The larger pre-K class, however, doesn’t quite make up for the graduating senior class from last year, which had 108 students. In total, the district gained 14 students this year, but enrolled 107 fewer students than in the year before the pandemic.
Peruccio said that the district was able to offer pre-K to more families by reducing tuition.
“This is the strategy,” she said. “To draw them in, to keep them in.”
In Lyme-Old Lyme Schools, where overall enrollment increased, Superintendent Ian Neviaser said that he expected the number of students to grow over the course of the year, particularly in the pre-K program as children turn three and become eligible.
Neviaser attributed the increase to the district’s promotional efforts.
“We’ve intentionally gone out and tried to recruit students from all over. That’s an effort we’ve put time and money into,” said Neviaser.
He also said that offering in-person learning throughout the 2020-21 school year may have helped the district’s reputation.
“People are aware our students had the opportunity to be here [in-person],” said Neviaser.
A trend of declining enrollment
School officials in a number of districts told CT Examiner that the declines were roughly as they expected, given longer-term trends and birth rates.
Madison and Clinton, for example, reported total enrollment declines despite enrolling pre-K and kindergarten class sizes similar to pre-pandemic levels.
“Our enrollment numbers are exactly where we projected. We continue to plan and budget accordingly and with projections coming in where we expected them to be, we are moving forward according to plan,” Maryann O’Donnell, superintendent of schools in Clinton explained in an email to CT Examiner.
Waterford’s school enrollment dropped from 2,367 in October 2020 to 2,306 as of September 17. Thomas Giard III, superintendent of Waterford Public Schools, said the district’s projections were “pretty spot on” for pre-K and kindergarten enrollment numbers, which increased by 12 students. That modest increase, however, does not offset the loss of last year’s graduating class of 213 seniors.
“Waterford typically averaged about 200 kids per grade level k-12 for many years. Grades K-5 this year average about 155 students. This is unrelated to the pandemic and is more related to the trend in CT of declining enrollment,” Giard said in an email.
Madison Superintendent Craig Cooke echoed Giard.
“The K and 1 levels reflect students returning and/or starting after being held out an additional year. The upper grades reflect a decline that we expected due to a large graduating class,” said Cooke.
In contrast to other area districts, Westbrook did not report an increase this year in its pre-K or kindergarten enrollments. Superintendent Kristina Martineau explained to CT Examiner that while the kindergarten enrollment was lower than expected, the high school enrollment was higher.

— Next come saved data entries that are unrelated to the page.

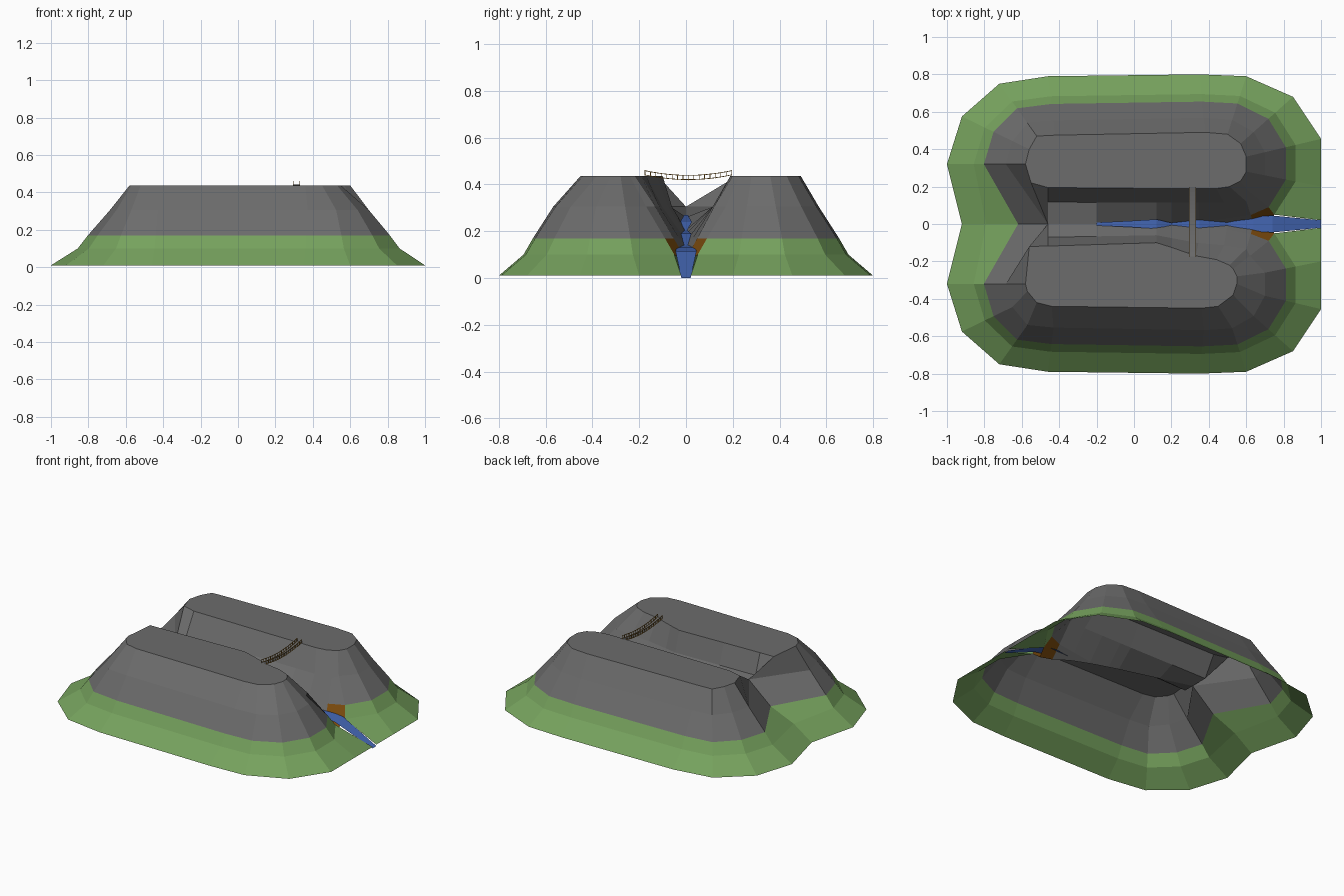
import bpy, bmesh
from mathutils import Vector

cube = bpy.data.objects.get("Cube")
if cube:
    bpy.data.objects.remove(cube)


def material(name, color):
    mat = bpy.data.materials.new(name)
    mat.use_nodes = True
    mat.diffuse_color = (*color, 1)
    mat.node_tree.nodes["Principled BSDF"].inputs["Base Color"].default_value = (*color, 1)
    return mat


rock = material("grey rock", (.15, .15, .15))
grass = material("green grass", (.18, .36, .11))
earth = material("brown earth", (.2, .07, .004))
water = material("blue water", (.06, .14, .48))
rope = material("tan rope", (.32, .16, .02))


def finish(name, bm, mats):
    mesh = bpy.data.meshes.new(name)
    bm.to_mesh(mesh)
    bm.free()
    for mat in mats:
        mesh.materials.append(mat)
    obj = bpy.data.objects.new(name, mesh)
    bpy.context.collection.objects.link(obj)
    return obj


# Height of each ring from plateau to foot, and how far out it sits
HEIGHTS = (.437, .305, .17, .10, .01)
SPREAD = (0, .25, .53, .66, 1)

# Foot and plateau outlines of one mesa, from the far end round to the mouth
FOOT = [(-1, .32), (-.92, .575), (-.72, .75), (-.46, .79), (.35, .80),
        (.60, .79), (.85, .68), (1, .455), (1, .2)]
BACK_TOP = [(-.58, .32), (-.56, .40), (-.52, .47), (-.42, .475), (.38, .49),
            (.50, .48), (.57, .43), (.60, .36), (.60, .28)]
FRONT_TOP = [(-.58, .32), (-.57, .36), (-.52, .42), (-.44, .44), (.36, .45),
             (.45, .44), (.53, .38), (.55, .32), (.55, .28)]

# Stream line: x, height, half width
STREAM = [(-.2, .27, .008), (-.03, .255, .016), (.12, .24, .025), (.2, .205, .006),
          (.35, .19, .022), (.5, .14, .008), (.64, .13, .04), (.74, .115, .045),
          (1, 0, .02)]
# Canyon stations: x, bed height, plateau edge x, back edge y, front edge y
CANYON = [(-.46, .305, -.46, .195, .118), (-.2, .26, -.2, .193, .11),
          (.12, .205, .12, .19, .10), (.2, .19, .2, .19, .125),
          (.35, .16, .33, .19, .17), (.5, .125, .44, .19, .19),
          (.64, .08, .51, .20, .22)]


def canyon_column(x, bed, edge_x, edge_y):
    bench = Vector((x * .7 + edge_x * .3, edge_y * .6, HEIGHTS[1]))
    floor = Vector((x, 0, bed))
    column = [Vector((edge_x, edge_y, HEIGHTS[0])), bench]
    for z in HEIGHTS[2:4]:
        t = (bench.z - z) / max(bench.z - bed, .001)
        column.append(bench.lerp(floor, min(t, 1)))
    return column + [floor]


def build_mesa(name, side, tops, edge_index, pass_top, mouth_top):
    bm = bmesh.new()

    def strip(columns, low_material):
        grid = [[bm.verts.new((p[0], p[1] * side, p[2])) for p in c] for c in columns]
        for a, b in zip(grid, grid[1:]):
            for i in range(len(a) - 1):
                face = bm.faces.new((a[i], a[i + 1], b[i + 1], b[i]))
                mid = face.calc_center_median()
                low = i >= 2 and (low_material == 1 or mid.x > .58)
                face.material_index = low_material if low else 0

    # Saddle column at the far end and mouth column beside the stream
    saddle = [(*pass_top, HEIGHTS[0]), (-.46, 0, HEIGHTS[1]), (-.62, 0, HEIGHTS[2]),
              (-.79, 0, HEIGHTS[3]), (-.92, 0, HEIGHTS[4])]
    mouth = [(*mouth_top, HEIGHTS[0]), (.62, .17, HEIGHTS[1]), (.72, .09, HEIGHTS[2]),
             (.75, .05, HEIGHTS[3]), (1, .02, HEIGHTS[4])]

    # Outer slopes, grassy at the foot
    outer = [saddle]
    for foot, ring, top in zip(FOOT, BACK_TOP, tops):
        column = [(*top, HEIGHTS[0])]
        for t, z in list(zip(SPREAD, HEIGHTS))[1:]:
            column.append((*Vector(ring).lerp(Vector(foot), t), z))
        outer.append(column)
    strip(outer + [mouth], 1)

    # Canyon wall, with earth banks near the mouth
    inner = [[saddle[0]] + [saddle[1]] * 4]
    inner += [canyon_column(*c[:3], c[edge_index]) for c in CANYON]
    bank = mouth[:4] + [(.74, 0, .06)]
    strip(inner + [bank], 2)

    # Plateau
    rim = [c[0] for c in outer + [mouth]] + [c[0] for c in reversed(inner[1:])]
    bm.faces.new([bm.verts.new((p[0], p[1] * side, p[2])) for p in rim])

    bmesh.ops.remove_doubles(bm, verts=bm.verts, dist=.0005)
    bmesh.ops.dissolve_degenerate(bm, edges=bm.edges, dist=.0005)
    bmesh.ops.recalc_face_normals(bm, faces=bm.faces)
    bm.normal_update()
    if sum(f.normal.z for f in bm.faces) < 0:
        bmesh.ops.reverse_faces(bm, faces=bm.faces)
    finish(name, bm, [rock, grass, earth])


build_mesa("back_mesa", 1, BACK_TOP, 3, (-.55, .22), (.57, .23))
build_mesa("front_mesa", -1, FRONT_TOP, 4, (-.56, .12), (.53, .24))


def ribbon(name, sections, mat):
    bm = bmesh.new()
    pairs = [[bm.verts.new(p) for p in s] for s in sections]
    for a, b in zip(pairs, pairs[1:]):
        bm.faces.new((a[0], b[0], b[1], a[1]))
    bm.normal_update()
    if sum(f.normal.z for f in bm.faces) < 0:
        bmesh.ops.reverse_faces(bm, faces=bm.faces)
    return finish(name, bm, [mat])


# Stream
ribbon("stream", [((x, -w, z), (x, w, z)) for x, z, w in STREAM], water)

# Hanging bridge: sagging deck, posts and hand ropes
START, END, STEPS = -.175, .195, 16


def sag(i):
    u = 2 * i / STEPS - 1
    return START + (END - START) * i / STEPS, .421 + .02 * u * u


ribbon("bridge_deck", [((.298, y, z), (.328, y, z)) for y, z in map(sag, range(STEPS + 1))], rock)


def add_bar(bm, a, b, width):
    a, b = Vector(a), Vector(b)
    made = bmesh.ops.create_cube(bm, size=1)["verts"]
    turn = (b - a).to_track_quat("Z", "Y")
    for v in made:
        size = Vector((v.co.x * width, v.co.y * width, v.co.z * (b - a).length))
        v.co = (a + b) / 2 + turn @ size


for label, x in (("right", .296), ("left", .330)):
    bm = bmesh.new()
    for i in range(STEPS + 1):
        y, z = sag(i)
        add_bar(bm, (x, y, z - .003), (x, y, z + .02), .003)
        if i < STEPS:
            y2, z2 = sag(i + 1)
            for lift in (0, .018):
                add_bar(bm, (x, y, z + lift), (x, y2, z2 + lift), .003)
    finish(label + "_bridge_rail", bm, [rope])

“We will be looking closely at enrollment data and trends this fall after official October 1st counts are in and we evaluate it in the context of local and state trends for the next 3-5 years,” said Martineau.
More broadly, enrollment declines across the region may also reflect a lasting commitment by parents to homeschooling begun during the pandemic.
O’Donnell said at a Clinton Board of Education meeting on Monday that upwards of 50 students enrolled in Clinton schools left for homeschooling last year. She said that 25 had returned, although the district was still confirming its numbers.
New London numbers
New London, unlike other districts, has not reported a long-term decline in enrollment. The district reported an overall increase of 59 students in the five years prior to last year. However, last year, the district lost 143 students. This year, despite an increase of 21 pre-K students and 49 kindergarteners, the district lost another 175 students, bringing its total enrollment numbers to 3,122.
The overall enrollment drop is the result of large declines in 1st, 3rd, 4th, 9th and 11th grades.
Official enrollment numbers will be published on October 1.